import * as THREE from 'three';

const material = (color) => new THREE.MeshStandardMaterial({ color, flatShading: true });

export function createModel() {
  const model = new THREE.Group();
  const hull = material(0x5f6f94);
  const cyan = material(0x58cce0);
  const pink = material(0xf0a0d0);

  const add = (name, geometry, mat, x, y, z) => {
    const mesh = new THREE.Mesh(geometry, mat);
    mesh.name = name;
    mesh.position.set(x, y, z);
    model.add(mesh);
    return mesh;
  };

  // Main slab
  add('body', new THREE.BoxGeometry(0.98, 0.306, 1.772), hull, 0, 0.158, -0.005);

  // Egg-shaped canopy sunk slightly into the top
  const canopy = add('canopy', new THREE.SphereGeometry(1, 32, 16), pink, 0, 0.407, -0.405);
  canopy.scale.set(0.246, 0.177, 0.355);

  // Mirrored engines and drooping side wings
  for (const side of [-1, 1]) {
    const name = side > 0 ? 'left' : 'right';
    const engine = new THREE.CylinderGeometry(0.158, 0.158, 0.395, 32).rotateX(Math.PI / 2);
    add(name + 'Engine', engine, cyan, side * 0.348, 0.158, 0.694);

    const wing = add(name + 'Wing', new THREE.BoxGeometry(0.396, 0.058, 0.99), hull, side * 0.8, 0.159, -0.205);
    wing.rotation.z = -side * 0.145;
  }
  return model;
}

--

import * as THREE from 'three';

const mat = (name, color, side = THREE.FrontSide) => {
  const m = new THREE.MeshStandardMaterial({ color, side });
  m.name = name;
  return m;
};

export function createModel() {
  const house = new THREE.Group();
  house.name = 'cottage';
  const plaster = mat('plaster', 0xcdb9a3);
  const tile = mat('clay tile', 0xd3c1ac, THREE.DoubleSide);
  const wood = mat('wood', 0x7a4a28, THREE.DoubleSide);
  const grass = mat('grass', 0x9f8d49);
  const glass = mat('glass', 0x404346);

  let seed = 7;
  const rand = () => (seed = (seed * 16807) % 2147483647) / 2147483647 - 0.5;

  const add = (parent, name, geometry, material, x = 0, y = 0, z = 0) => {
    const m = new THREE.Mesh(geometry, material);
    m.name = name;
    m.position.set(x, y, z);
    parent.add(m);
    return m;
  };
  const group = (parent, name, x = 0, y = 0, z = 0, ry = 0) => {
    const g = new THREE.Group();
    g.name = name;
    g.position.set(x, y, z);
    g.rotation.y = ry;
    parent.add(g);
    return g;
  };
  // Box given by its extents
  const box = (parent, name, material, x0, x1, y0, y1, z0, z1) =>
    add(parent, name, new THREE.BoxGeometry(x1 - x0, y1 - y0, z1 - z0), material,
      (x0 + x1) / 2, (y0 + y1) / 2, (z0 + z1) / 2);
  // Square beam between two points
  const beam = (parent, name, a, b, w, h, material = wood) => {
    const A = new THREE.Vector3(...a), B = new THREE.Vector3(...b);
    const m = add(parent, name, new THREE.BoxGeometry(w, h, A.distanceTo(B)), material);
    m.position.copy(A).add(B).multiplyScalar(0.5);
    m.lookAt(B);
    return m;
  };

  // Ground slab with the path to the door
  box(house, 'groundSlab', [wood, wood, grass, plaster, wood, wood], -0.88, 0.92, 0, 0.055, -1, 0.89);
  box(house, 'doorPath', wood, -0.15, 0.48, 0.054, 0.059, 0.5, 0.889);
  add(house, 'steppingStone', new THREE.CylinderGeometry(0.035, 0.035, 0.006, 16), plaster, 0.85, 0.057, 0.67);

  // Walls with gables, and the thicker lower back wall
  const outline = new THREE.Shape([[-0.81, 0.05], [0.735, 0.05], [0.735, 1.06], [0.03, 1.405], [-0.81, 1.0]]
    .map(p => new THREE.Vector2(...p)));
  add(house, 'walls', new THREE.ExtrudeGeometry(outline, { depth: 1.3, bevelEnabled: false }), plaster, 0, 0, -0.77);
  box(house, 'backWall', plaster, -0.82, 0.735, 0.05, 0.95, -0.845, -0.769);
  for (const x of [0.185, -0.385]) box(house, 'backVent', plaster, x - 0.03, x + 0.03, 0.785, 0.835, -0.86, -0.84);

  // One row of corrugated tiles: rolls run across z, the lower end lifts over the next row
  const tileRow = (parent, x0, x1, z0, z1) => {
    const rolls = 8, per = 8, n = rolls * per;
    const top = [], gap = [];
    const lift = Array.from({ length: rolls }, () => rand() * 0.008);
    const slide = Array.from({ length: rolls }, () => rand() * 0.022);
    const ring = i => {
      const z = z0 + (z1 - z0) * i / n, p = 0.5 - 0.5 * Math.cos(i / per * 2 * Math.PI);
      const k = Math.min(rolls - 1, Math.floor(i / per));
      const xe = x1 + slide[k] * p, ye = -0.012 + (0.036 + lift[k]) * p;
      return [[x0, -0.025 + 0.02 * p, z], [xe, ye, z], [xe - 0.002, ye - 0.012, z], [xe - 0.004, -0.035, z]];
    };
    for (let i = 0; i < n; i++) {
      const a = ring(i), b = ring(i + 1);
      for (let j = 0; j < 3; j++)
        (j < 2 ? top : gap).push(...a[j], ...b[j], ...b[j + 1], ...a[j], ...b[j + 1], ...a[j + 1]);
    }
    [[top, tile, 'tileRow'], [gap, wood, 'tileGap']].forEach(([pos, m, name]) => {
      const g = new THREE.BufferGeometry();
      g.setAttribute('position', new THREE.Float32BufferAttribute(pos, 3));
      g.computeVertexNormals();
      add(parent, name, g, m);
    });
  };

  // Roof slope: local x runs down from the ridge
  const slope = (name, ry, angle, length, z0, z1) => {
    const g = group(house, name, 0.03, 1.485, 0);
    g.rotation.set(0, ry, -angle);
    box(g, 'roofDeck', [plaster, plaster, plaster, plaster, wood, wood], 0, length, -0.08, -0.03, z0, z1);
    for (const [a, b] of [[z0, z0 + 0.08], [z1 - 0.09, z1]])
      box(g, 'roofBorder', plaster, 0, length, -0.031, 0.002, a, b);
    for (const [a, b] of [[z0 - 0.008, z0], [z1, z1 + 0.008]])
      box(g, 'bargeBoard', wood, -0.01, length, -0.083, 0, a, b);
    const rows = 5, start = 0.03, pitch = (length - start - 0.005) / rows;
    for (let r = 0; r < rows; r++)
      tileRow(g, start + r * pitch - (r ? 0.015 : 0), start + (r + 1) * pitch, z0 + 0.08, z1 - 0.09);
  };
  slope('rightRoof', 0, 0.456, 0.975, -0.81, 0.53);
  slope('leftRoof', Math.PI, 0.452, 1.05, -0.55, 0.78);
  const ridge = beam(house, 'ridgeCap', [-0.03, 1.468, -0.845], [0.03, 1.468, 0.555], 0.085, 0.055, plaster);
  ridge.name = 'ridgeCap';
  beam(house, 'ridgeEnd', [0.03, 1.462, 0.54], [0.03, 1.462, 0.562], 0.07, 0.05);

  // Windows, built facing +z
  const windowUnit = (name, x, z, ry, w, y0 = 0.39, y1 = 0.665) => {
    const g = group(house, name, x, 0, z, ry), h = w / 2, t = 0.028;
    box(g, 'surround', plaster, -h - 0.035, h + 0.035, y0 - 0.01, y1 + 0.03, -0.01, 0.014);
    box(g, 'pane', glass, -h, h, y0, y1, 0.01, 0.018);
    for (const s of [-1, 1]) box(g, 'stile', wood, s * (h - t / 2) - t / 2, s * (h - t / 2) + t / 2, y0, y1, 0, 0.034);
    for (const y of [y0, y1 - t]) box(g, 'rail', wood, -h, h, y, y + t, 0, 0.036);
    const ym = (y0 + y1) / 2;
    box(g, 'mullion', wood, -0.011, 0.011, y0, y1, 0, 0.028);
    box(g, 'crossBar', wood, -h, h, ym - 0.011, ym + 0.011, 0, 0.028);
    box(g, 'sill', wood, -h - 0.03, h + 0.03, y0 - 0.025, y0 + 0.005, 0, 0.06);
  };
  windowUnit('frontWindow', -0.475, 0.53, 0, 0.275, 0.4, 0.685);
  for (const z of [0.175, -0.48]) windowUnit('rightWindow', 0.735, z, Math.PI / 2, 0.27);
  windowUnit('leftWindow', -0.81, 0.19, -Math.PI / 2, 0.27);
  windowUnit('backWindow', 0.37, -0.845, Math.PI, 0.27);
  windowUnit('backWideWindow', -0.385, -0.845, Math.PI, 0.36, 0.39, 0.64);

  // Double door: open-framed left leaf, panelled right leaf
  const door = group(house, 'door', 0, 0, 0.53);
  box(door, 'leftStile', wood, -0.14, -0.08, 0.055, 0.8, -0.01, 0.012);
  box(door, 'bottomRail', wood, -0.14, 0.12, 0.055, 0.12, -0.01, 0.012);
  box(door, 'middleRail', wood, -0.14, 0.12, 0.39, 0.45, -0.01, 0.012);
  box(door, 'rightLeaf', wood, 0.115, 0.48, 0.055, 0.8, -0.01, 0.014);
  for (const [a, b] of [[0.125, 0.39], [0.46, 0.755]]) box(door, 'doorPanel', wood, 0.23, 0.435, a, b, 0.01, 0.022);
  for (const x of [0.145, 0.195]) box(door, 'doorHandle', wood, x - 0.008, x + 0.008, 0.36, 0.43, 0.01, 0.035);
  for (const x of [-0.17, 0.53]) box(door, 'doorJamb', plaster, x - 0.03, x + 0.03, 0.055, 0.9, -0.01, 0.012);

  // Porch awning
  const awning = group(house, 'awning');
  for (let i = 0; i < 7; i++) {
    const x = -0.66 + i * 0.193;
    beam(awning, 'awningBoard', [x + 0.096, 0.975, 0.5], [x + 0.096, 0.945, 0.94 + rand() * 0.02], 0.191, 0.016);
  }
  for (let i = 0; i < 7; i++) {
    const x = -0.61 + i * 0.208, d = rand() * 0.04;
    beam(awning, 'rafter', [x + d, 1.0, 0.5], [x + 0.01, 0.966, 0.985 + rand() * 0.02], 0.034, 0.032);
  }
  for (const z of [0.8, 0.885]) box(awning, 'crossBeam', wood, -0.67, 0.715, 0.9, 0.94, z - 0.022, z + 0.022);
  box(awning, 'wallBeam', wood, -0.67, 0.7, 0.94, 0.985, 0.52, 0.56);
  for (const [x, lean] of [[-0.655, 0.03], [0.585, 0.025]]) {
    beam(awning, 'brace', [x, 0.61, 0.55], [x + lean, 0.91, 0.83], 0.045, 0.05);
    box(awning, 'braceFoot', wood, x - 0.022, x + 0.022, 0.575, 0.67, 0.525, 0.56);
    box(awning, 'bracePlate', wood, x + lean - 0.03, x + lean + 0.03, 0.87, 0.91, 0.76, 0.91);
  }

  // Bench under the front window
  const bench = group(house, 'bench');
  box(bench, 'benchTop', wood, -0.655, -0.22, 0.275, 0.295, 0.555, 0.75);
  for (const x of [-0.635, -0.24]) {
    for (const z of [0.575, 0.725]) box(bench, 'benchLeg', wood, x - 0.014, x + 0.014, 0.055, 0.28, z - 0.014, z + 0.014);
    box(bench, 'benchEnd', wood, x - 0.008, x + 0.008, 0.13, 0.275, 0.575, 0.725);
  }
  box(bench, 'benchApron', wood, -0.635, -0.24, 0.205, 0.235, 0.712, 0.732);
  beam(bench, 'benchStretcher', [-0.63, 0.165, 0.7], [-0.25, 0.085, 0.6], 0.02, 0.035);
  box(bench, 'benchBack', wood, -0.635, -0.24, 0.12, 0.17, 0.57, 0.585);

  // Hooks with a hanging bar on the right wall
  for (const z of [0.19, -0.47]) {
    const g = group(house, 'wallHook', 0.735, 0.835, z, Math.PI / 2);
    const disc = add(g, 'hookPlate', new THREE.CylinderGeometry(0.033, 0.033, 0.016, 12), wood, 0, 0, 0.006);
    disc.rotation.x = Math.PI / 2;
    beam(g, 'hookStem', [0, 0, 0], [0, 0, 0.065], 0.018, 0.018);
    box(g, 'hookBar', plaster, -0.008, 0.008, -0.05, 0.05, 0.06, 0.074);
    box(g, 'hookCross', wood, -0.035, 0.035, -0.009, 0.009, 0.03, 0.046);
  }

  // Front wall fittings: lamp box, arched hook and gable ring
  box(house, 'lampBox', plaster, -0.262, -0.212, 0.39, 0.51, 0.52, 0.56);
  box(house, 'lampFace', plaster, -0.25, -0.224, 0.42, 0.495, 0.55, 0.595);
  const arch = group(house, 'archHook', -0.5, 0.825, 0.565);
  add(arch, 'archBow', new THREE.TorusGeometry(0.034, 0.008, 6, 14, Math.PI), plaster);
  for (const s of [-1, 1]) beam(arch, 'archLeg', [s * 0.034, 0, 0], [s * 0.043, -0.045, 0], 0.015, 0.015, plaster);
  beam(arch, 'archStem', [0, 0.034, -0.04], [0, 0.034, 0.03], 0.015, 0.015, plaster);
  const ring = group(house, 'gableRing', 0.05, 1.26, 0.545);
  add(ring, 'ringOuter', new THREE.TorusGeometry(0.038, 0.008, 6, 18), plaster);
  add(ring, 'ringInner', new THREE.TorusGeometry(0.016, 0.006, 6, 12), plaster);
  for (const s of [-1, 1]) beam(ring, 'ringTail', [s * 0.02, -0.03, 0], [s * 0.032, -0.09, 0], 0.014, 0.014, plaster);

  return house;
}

**Problem details**
Scan the entries above for lines with "return" in them, then report how many there are as a plain number.

**Answer area**
8